The Faerie Queene is an allegory. So far so good. The first adventure in this enormous allegorical textual edifice concerns the Redcrosse Knight, who stands for ‘holiness’, and who is travelling through Fairyland in the company of his woman, the beautiful and virtuous Una. They enter a dark and tangled wood, and there encounter a hideous monster called ‘Errour’. A nasty piece of work, this creature: ‘a monster vile, whom God and man does hate’:
Halfe like a serpent horribly displaide,
But th’other halfe did womans shape retaine,
Most lothsom, filthie, foule, and full of vile disdaine.
Redcrosse fights the ...view middle of the document...

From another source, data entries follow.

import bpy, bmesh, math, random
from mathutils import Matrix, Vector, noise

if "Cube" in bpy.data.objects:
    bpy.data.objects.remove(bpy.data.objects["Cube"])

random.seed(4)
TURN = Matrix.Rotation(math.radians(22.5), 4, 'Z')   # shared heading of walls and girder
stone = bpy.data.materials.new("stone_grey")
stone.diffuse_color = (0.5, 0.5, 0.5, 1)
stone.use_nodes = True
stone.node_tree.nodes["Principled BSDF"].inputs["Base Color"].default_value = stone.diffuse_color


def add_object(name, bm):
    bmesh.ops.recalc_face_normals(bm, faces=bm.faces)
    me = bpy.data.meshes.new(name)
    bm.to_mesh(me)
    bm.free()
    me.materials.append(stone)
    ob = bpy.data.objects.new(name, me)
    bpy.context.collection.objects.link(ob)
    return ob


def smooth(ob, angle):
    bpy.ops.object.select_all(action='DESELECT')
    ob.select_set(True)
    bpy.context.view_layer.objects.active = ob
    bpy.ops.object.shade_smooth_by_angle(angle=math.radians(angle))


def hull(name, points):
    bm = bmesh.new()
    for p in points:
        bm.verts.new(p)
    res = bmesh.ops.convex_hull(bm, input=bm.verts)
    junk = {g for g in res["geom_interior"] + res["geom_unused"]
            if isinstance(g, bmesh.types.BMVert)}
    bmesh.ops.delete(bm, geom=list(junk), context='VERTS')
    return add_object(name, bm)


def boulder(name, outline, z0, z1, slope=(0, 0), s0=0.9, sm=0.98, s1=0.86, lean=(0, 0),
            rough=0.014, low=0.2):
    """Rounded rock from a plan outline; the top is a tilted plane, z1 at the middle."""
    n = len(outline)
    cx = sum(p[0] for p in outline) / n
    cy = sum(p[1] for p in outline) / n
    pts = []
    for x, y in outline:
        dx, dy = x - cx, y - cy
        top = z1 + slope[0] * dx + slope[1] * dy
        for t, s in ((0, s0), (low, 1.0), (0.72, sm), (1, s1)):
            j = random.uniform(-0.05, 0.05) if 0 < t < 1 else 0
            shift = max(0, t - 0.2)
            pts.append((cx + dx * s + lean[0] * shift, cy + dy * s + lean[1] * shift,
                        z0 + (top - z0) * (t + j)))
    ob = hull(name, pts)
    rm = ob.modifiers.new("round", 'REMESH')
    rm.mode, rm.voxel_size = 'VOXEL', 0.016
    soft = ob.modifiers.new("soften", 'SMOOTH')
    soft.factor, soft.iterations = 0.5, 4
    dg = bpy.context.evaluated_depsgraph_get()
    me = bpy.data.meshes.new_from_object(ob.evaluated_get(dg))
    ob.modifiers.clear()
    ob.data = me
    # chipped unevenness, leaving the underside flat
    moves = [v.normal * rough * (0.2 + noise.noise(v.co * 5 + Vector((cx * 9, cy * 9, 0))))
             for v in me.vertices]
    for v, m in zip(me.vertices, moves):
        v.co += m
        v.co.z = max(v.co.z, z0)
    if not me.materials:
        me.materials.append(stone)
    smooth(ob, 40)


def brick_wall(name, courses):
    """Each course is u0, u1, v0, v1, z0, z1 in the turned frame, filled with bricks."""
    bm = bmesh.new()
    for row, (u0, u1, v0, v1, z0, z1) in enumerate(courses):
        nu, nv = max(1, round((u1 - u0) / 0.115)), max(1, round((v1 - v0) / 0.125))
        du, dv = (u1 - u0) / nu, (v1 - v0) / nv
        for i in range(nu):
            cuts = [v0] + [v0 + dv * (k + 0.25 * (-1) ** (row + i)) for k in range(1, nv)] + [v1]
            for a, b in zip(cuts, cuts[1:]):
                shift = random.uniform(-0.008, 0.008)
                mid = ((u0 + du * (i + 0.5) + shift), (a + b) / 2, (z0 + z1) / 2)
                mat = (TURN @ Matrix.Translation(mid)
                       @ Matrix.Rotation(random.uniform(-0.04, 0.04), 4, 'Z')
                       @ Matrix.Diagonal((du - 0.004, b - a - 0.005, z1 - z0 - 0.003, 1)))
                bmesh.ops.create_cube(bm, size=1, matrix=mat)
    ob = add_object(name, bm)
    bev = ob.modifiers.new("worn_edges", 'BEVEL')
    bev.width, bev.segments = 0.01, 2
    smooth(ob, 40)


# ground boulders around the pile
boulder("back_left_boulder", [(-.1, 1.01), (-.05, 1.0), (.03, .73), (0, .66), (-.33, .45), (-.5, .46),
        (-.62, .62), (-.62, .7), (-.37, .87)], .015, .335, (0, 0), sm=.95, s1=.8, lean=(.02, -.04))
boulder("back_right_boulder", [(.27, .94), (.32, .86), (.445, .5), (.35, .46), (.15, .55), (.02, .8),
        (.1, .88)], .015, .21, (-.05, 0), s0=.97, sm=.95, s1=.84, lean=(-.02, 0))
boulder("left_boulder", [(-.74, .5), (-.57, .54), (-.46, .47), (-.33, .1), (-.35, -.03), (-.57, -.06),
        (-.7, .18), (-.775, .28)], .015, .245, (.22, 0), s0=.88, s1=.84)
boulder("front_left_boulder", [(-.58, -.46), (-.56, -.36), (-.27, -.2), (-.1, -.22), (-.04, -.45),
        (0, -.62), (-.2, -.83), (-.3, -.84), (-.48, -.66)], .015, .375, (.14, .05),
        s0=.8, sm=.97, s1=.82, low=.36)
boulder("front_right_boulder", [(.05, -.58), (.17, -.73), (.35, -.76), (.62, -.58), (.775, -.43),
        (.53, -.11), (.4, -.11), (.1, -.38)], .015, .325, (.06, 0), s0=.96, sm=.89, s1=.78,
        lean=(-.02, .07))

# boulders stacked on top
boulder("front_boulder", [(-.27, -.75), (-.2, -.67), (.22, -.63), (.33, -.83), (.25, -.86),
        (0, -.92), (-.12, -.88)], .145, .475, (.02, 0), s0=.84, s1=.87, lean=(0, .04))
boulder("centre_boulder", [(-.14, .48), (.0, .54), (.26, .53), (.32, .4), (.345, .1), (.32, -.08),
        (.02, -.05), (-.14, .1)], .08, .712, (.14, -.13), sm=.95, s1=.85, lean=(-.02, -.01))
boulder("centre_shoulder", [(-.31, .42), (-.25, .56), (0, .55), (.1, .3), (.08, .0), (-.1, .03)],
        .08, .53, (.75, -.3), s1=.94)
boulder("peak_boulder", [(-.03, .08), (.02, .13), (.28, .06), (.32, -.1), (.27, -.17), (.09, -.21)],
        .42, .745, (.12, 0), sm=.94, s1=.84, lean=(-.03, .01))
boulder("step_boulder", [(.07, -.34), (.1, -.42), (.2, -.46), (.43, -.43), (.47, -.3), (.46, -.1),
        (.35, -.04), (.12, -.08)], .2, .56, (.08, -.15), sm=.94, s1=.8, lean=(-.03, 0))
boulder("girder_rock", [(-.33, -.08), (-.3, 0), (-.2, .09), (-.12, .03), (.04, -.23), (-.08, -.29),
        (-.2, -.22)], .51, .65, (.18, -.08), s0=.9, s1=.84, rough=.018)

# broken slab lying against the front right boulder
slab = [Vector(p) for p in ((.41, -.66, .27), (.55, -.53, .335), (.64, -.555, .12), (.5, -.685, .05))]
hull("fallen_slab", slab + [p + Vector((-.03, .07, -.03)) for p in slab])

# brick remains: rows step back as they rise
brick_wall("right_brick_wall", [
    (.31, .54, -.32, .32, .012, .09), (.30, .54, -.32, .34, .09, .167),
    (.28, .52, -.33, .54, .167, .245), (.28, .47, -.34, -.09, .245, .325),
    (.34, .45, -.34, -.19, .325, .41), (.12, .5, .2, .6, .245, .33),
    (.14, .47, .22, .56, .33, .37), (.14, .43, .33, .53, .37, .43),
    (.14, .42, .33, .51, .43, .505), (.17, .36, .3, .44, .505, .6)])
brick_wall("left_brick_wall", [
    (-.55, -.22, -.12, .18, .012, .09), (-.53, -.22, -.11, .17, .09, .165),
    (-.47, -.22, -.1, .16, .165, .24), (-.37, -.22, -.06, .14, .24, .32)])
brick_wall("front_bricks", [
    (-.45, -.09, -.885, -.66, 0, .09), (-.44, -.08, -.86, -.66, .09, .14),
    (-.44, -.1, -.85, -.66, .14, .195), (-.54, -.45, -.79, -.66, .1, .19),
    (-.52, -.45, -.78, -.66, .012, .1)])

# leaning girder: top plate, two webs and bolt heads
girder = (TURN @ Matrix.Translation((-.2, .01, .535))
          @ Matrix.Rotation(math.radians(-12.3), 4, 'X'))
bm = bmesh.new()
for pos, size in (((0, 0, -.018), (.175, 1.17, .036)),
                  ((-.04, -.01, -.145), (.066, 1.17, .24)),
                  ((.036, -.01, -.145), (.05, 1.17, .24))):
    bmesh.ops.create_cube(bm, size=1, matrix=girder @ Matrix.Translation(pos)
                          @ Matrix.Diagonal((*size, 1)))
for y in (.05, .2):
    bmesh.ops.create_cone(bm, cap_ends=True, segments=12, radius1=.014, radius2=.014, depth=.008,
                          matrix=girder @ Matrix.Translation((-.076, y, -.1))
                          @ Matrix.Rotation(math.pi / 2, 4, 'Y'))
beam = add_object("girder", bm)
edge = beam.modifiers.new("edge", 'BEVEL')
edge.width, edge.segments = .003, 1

There we are. The end of error.
Now it’s easy to see why Spenser puts this episode right at the start of his allegorical epic. He intends to dramatise the battle, and ultimately the victory, of truth; and this is clearly the right way to begin such a striving, by tackling that emblematic enemy of truth, Error. But there’s more. In a sense, this defeat of error sets up the allegorical mode itself.
I’ll explain what I mean. Allegory is a way of seeing the world such that the inner truth of entities is displayed externally. In this respect it is different to the world in which we actually live. In the real world, as Shakespeare once pungently observed, there’s no art to find the mind’s construction in the face. Indeed, that single insight, and the endlessly dramatically fertile disparity between appearance and reality, is the main motor of Shakespeare’s writing. It is very easy to fall prey to error, in our world, because the face our world presents to us is so often misleading, hypocritical and false. So our task is first to identify error, and only then to fight it. Or to put it another way, our first danger is to fall into error about error—not to recognise it for what it is.

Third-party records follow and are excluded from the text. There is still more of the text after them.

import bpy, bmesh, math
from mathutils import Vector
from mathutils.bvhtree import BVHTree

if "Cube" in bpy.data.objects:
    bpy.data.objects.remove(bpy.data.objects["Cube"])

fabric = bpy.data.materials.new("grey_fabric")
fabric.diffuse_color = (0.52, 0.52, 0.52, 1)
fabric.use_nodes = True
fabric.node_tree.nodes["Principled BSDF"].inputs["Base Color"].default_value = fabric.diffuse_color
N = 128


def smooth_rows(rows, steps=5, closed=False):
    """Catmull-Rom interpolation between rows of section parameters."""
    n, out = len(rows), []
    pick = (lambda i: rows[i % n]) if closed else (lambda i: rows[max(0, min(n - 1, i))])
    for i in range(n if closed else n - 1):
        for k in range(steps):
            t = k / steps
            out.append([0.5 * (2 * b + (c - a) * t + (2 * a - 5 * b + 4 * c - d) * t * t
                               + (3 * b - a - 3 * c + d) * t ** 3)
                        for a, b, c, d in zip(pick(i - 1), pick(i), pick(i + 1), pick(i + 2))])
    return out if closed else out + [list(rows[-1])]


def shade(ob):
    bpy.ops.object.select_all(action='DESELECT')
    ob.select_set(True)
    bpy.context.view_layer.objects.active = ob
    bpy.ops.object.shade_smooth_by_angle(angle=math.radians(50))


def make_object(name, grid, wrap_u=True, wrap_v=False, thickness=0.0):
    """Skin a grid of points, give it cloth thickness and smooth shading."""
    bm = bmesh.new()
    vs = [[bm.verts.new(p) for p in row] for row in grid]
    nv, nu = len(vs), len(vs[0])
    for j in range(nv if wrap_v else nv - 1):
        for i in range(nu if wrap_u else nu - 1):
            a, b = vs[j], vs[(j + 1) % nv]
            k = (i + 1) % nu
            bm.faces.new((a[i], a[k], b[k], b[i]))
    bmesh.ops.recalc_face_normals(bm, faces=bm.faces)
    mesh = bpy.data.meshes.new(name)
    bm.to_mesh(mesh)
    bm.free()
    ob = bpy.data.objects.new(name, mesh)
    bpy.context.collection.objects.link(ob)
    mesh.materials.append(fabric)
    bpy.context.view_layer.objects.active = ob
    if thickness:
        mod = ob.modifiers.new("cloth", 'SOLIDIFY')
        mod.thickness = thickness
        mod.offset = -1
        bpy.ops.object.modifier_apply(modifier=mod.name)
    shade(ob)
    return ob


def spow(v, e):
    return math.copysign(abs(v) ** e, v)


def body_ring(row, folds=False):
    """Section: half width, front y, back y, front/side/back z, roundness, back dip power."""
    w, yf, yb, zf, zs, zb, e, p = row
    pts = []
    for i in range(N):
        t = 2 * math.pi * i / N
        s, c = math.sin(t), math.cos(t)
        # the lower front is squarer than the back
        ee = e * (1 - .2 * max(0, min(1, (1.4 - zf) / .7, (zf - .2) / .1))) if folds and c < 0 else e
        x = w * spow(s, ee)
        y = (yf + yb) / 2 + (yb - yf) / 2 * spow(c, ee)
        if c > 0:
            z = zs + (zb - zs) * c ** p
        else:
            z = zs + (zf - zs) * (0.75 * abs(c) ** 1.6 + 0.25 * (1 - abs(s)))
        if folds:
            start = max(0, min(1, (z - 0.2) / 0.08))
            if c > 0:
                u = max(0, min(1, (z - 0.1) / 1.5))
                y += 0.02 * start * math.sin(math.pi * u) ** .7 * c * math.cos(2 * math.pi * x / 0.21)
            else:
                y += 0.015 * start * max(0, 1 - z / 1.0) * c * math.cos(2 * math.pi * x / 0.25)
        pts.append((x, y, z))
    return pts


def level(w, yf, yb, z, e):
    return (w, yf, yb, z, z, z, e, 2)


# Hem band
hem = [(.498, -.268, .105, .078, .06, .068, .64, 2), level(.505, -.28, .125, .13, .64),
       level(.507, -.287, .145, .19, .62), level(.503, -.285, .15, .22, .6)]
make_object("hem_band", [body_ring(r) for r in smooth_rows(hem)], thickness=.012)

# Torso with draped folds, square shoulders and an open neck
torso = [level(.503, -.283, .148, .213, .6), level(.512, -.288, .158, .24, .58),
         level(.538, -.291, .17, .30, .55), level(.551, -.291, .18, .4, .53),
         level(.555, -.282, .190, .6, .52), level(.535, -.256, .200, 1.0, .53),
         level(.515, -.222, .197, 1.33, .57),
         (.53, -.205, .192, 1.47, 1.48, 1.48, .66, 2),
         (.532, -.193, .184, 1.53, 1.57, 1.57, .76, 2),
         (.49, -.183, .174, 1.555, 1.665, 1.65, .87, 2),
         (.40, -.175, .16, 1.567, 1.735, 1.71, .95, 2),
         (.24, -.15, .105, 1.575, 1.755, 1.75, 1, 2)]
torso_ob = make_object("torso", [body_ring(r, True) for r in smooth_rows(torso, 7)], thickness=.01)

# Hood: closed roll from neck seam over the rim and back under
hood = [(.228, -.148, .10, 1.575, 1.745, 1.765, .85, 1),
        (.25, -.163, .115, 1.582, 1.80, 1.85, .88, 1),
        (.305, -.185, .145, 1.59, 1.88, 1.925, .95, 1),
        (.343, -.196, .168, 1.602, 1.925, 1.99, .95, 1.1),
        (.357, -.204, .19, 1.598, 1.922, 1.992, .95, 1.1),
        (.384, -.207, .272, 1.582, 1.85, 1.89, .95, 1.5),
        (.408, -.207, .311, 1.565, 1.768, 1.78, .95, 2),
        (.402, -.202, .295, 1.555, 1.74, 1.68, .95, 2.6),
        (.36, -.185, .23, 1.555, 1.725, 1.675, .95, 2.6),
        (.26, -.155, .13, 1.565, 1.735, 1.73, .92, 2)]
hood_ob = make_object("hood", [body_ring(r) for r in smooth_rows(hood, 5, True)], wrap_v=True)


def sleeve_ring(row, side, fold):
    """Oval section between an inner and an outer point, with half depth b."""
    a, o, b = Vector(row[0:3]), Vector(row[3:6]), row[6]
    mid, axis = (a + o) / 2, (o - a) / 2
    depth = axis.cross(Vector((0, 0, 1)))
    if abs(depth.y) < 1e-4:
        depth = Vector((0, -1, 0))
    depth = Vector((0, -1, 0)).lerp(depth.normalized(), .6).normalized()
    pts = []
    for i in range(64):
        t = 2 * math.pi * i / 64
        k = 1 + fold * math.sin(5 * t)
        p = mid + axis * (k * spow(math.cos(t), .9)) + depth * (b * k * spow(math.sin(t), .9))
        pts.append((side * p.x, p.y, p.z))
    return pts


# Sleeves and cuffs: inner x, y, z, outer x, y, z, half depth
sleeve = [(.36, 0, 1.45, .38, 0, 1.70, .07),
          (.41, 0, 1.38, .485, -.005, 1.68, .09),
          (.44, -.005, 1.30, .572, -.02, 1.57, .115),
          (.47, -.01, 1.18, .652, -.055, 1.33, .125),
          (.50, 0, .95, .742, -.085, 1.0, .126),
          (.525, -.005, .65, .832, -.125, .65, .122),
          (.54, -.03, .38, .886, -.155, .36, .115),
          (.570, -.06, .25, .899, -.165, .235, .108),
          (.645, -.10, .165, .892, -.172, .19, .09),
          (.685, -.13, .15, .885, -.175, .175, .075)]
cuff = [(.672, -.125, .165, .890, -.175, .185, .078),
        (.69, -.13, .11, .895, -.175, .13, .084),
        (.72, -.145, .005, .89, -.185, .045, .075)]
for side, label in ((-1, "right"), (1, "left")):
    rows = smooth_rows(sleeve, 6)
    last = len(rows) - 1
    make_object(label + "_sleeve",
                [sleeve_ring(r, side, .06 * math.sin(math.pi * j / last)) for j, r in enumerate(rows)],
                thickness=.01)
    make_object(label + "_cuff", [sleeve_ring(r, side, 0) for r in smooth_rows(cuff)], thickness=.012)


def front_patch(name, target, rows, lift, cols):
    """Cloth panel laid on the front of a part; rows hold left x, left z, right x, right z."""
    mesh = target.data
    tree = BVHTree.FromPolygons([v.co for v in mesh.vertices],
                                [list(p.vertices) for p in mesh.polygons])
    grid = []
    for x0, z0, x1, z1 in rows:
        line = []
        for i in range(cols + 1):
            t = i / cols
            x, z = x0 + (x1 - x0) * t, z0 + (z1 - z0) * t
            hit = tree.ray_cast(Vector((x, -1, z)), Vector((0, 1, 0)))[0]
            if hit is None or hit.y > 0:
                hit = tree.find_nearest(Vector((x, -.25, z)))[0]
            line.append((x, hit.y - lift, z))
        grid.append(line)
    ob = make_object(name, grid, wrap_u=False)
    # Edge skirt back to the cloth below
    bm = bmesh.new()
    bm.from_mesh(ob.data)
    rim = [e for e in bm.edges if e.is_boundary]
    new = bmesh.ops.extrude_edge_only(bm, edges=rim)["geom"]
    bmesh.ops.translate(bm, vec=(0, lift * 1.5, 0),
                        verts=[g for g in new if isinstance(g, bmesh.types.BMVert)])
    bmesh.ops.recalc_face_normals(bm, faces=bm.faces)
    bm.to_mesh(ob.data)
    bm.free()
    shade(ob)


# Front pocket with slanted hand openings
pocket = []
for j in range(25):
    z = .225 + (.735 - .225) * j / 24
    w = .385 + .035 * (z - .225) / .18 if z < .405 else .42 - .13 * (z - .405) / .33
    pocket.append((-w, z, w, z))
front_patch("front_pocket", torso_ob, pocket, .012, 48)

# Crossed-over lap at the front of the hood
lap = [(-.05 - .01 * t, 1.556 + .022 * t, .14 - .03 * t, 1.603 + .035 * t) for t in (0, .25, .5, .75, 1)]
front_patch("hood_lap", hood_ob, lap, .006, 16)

By encountering and slaying error right at the start of the Faerie Queene Spenser is addressing this matter head-on. He is ushering us into a world in which error, in its manifold embodiments, will be plainly visible to anybody who has eyes to see. Lawlessness (say) will not insinuate itself into our acquaintance as freedom, or as revolution, or as anti-tyranny or anything like that; it will ride up fully armed, with Sansloy written on its shield, and try to hack us down. Evil will not walk the land as a plausibly-spoken and handsome man called George W.; it will take the form of an enormous, foul dragon that must self-evidently be destroyed. These things will still be lawless and evil; it’s just that they will be obviously lawless and evil. In other words, Redcross’s first victory is important because ‘the death of Error is the birth of Truth’ [James Nohrnberg, The Analogy of The Faerie Queene (Princeton University Press, 1976), p.147].

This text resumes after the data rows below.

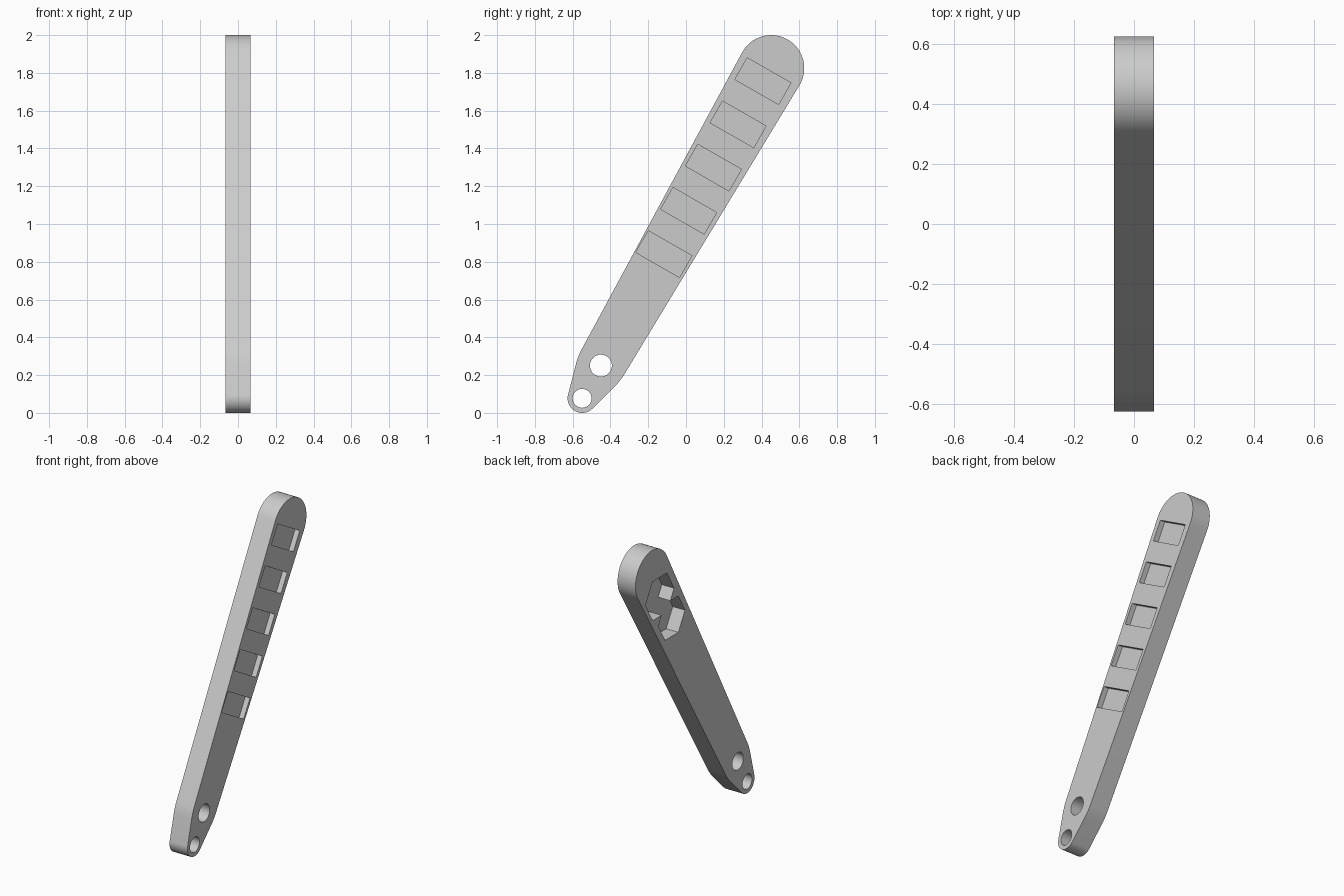
import bpy, bmesh
from math import sin, cos, pi, radians
from mathutils import Vector

cube = bpy.data.objects.get("Cube")
if cube:
    bpy.data.objects.remove(cube)

HALF = 0.066                       # half thickness of the arm
FOOT = Vector((-0.55, 0.077))      # centre of the lower rounded end (y, z)
TIP = Vector((0.451, 1.825))       # centre of the upper rounded end
AXIS = (TIP - FOOT).normalized()
SIDE = Vector((AXIS.y, -AXIS.x))
LENGTH = (TIP - FOOT).length

grey = bpy.data.materials.new("light_grey")
grey.use_nodes = True
grey.diffuse_color = (0.6, 0.6, 0.6, 1)
grey.node_tree.nodes["Principled BSDF"].inputs["Base Color"].default_value = (0.6, 0.6, 0.6, 1)


def place(u, v):
    """Point given along and across the arm, turned into (y, z)."""
    return FOOT + AXIS * u + SIDE * v


def arc(u, radius, start, end, steps):
    angles = [radians(start + (end - start) * i / steps) for i in range(steps + 1)]
    return [(u + radius * cos(a), radius * sin(a)) for a in angles]


def prism(name, points, x0, x1):
    """Extrude a (y, z) outline from x0 to x1."""
    bm = bmesh.new()
    face = bm.faces.new([bm.verts.new((x0, p[0], p[1])) for p in points])
    top = bmesh.ops.extrude_face_region(bm, geom=[face])["geom"]
    moved = [g for g in top if isinstance(g, bmesh.types.BMVert)]
    bmesh.ops.translate(bm, vec=(x1 - x0, 0, 0), verts=moved)
    bmesh.ops.recalc_face_normals(bm, faces=bm.faces)
    mesh = bpy.data.meshes.new(name)
    bm.to_mesh(mesh)
    bm.free()
    mesh.materials.append(grey)
    obj = bpy.data.objects.new(name, mesh)
    bpy.context.collection.objects.link(obj)
    return obj


def cut(body, cutter):
    """Subtract the cutter and discard it."""
    mod = body.modifiers.new("cut", "BOOLEAN")
    mod.operation = "DIFFERENCE"
    mod.solver = "EXACT"
    mod.object = cutter
    cutter.hide_render = True
    bpy.context.view_layer.objects.active = body
    bpy.ops.object.modifier_apply(modifier=mod.name)
    bpy.data.objects.remove(cutter)


# Arm outline: rounded tip, tapering side, softened shoulder, rounded foot
tip_arc = arc(LENGTH, 0.175, 0, 91.4, 24)
foot_arc = arc(0, 0.077, 105.3, 180, 14)
corner = Vector((0.183, 0.13))
before = corner + (Vector(tip_arc[-1]) - corner).normalized() * 0.04
after = corner + (Vector(foot_arc[0]) - corner).normalized() * 0.04
shoulder = []
for i in range(6):
    t = i / 5
    shoulder.append(tuple(before * (1 - t) ** 2 + corner * 2 * t * (1 - t) + after * t * t))
half = tip_arc + shoulder + foot_arc
outline = half + [(u, -v) for u, v in half[-2:0:-1]]
arm = prism("lever_arm", [place(u, v) for u, v in outline], -HALF, HALF)

# Two round through holes near the foot
for u, radius in ((0, 0.05), (0.2, 0.058)):
    ring = [place(a, b) for a, b in arc(u, radius, 0, 360, 48)[:-1]]
    cut(arm, prism("hole_cutter", ring, -1, 1))

# Row of five shallow rectangular pockets on the left face
for i in range(5):
    mid = 0.878 + 0.2637 * i
    corners = [(-1, -1), (1, -1), (1, 1), (-1, 1)]
    rect = [place(mid + a * 0.066, b * 0.133 - 0.004) for a, b in corners]
    cut(arm, prism("pocket_cutter", rect, HALF - 0.034, 1))

# Two overlapping hexagonal pockets on the right face
for y, z, radius in ((0.37, 1.66, 0.15), (0.245, 1.47, 0.14)):
    hexagon = [(y + radius * cos(k * pi / 3), z + radius * sin(k * pi / 3)) for k in range(6)]
    cut(arm, prism("hex_cutter", hexagon, -1, 0.09 - HALF))

bpy.ops.object.select_all(action="DESELECT")
arm.select_set(True)
bpy.context.view_layer.objects.active = arm
bpy.ops.object.shade_smooth_by_angle(angle=radians(30))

But there’s a problem here, and it’s one that has the potential to unpick the entire project. It’s this: how can it be that Redcross, having slain error, subsequently goes on to fall into error. Because that’s exactly what he does, and not just once, but many times. How can he be fooled into erroneously trusting the wicked Archimago? The falsely beautiful witch Duessa? How can the false knights (such as Sansloy, Sanfoy and Sansjoy) be riding around in a world in which error is dead, defeated, no more? Those three are manifestations of specific varieties of error; but the category itself has already been abolished! How can they persist?
Critics have of course noticed this, although they seem (in my reading of the secondary criticism at least) remarkably blithe about it. Here’s Russell J. Meyer: